**What is required**
Here are the records. Write out exactly the lines between the one holding "bpy.ops.object.select_all(action='DESELECT')" and the one holding "hull.normal_update()", inclusive.
##### Data records #####
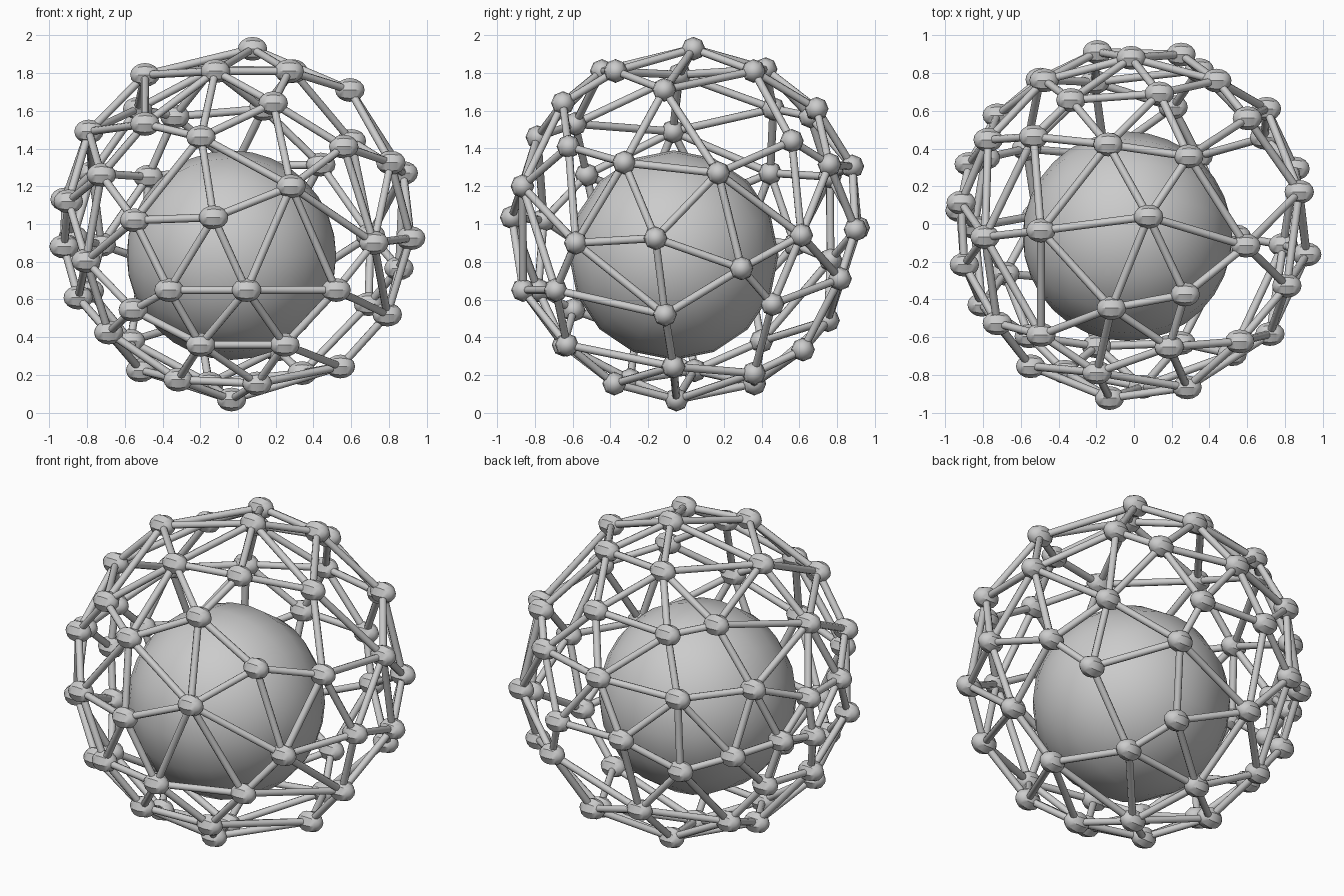
import bpy, bmesh, math
from mathutils import Vector, Matrix

if "Cube" in bpy.data.objects:
    bpy.data.objects.remove(bpy.data.objects["Cube"])

R = 0.932           # shell radius, shell centred at (0, 0, 1)

# node positions on the shell: (longitude in degrees, height)
NODES = [
    (27, 1.928), (184, 1.79), (108, 1.82), (51, 1.81), (-54, 1.81), (-105, 1.81),
    (-11, 1.71), (-74, 1.64), (79, 1.61), (117, 1.57), (139, 1.61), (185, 1.49),
    (-130, 1.53), (-104, 1.46), (43, 1.44), (-48, 1.41), (-144, 1.26), (150, 1.27),
    (122, 1.25), (91, 1.305), (60, 1.315), (11, 1.27), (-22, 1.325), (-72, 1.2),
    (173, 1.13), (193.5, 1.12), (-126, 1.02), (-98, 1.035), (-39, 0.9), (-10, 0.925),
    (41, 0.94), (74.5, 0.97), (102, 0.98), (141.5, 0.89), (160, 0.93), (175.5, 0.88),
    (208, 0.805), (123, 0.81), (19, 0.765), (67, 0.71), (33.5, 0.575), (-115, 0.65),
    (-87, 0.65), (-53, 0.65), (-8, 0.52), (156, 0.645), (181, 0.61), (-133, 0.545),
    (201, 0.425), (105.5, 0.49), (-107, 0.36), (-68.5, 0.36), (145, 0.38), (71.5, 0.335),
    (-7, 0.245), (175, 0.225), (-137, 0.175), (-75, 0.155), (46.6, 0.21), (113, 0.155),
    (236, 0.07),
]


def shell_point(lon, z):
    rho = math.sqrt(max(R * R - (z - 1) ** 2, 0))
    a = math.radians(lon)
    return Vector((rho * math.cos(a), rho * math.sin(a), z))


def finish(bm, name, angle=30):
    me = bpy.data.meshes.new(name)
    bm.to_mesh(me)
    bm.free()
    ob = bpy.data.objects.new(name, me)
    bpy.context.collection.objects.link(ob)
    bpy.ops.object.select_all(action='DESELECT')
    ob.select_set(True)
    bpy.context.view_layer.objects.active = ob
    bpy.ops.object.shade_smooth_by_angle(angle=math.radians(angle))
    return ob


TO_X = Matrix.Rotation(math.pi / 2, 4, 'Y')   # sphere poles along x
points = [shell_point(*n) for n in NODES]

# inner core
bm = bmesh.new()
bmesh.ops.create_uvsphere(bm, u_segments=16, v_segments=16, radius=0.555,
                          matrix=Matrix.Translation((-0.035, -0.065, 0.835)) @ TO_X)
finish(bm, "core")

# joint balls, slightly longer along x
bm = bmesh.new()
for p in points:
    m = Matrix.Translation(p) @ Matrix.Diagonal((0.078, 0.063, 0.063, 1)) @ TO_X
    bmesh.ops.create_uvsphere(bm, u_segments=8, v_segments=8, radius=1, matrix=m)
finish(bm, "joint_balls")

# strut layout: hull of the joints with nearly flat diagonals left out
hull = bmesh.new()
for p in points:
    hull.verts.new(p)
bmesh.ops.convex_hull(hull, input=hull.verts[:])
hull.normal_update()
pairs = [(e.verts[0].co.copy(), e.verts[1].co.copy()) for e in hull.edges
         if len(e.link_faces) == 2
         and e.calc_face_angle() > math.radians(9) and e.calc_length() < 0.8]
hull.free()

# struts
bm = bmesh.new()
for a, b in pairs:
    d = b - a
    m = Matrix.Translation((a + b) / 2) @ d.to_track_quat('Z', 'Y').to_matrix().to_4x4()
    bmesh.ops.create_cone(bm, cap_ends=True, segments=8, radius1=0.021, radius2=0.021,
                          depth=d.length, matrix=m)
finish(bm, "struts", 50)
#####
**Result**
    bpy.ops.object.select_all(action='DESELECT')
    ob.select_set(True)
    bpy.context.view_layer.objects.active = ob
    bpy.ops.object.shade_smooth_by_angle(angle=math.radians(angle))
    return ob


TO_X = Matrix.Rotation(math.pi / 2, 4, 'Y')   # sphere poles along x
points = [shell_point(*n) for n in NODES]

# inner core
bm = bmesh.new()
bmesh.ops.create_uvsphere(bm, u_segments=16, v_segments=16, radius=0.555,
                          matrix=Matrix.Translation((-0.035, -0.065, 0.835)) @ TO_X)
finish(bm, "core")

# joint balls, slightly longer along x
bm = bmesh.new()
for p in points:
    m = Matrix.Translation(p) @ Matrix.Diagonal((0.078, 0.063, 0.063, 1)) @ TO_X
    bmesh.ops.create_uvsphere(bm, u_segments=8, v_segments=8, radius=1, matrix=m)
finish(bm, "joint_balls")

# strut layout: hull of the joints with nearly flat diagonals left out
hull = bmesh.new()
for p in points:
    hull.verts.new(p)
bmesh.ops.convex_hull(hull, input=hull.verts[:])
hull.normal_update()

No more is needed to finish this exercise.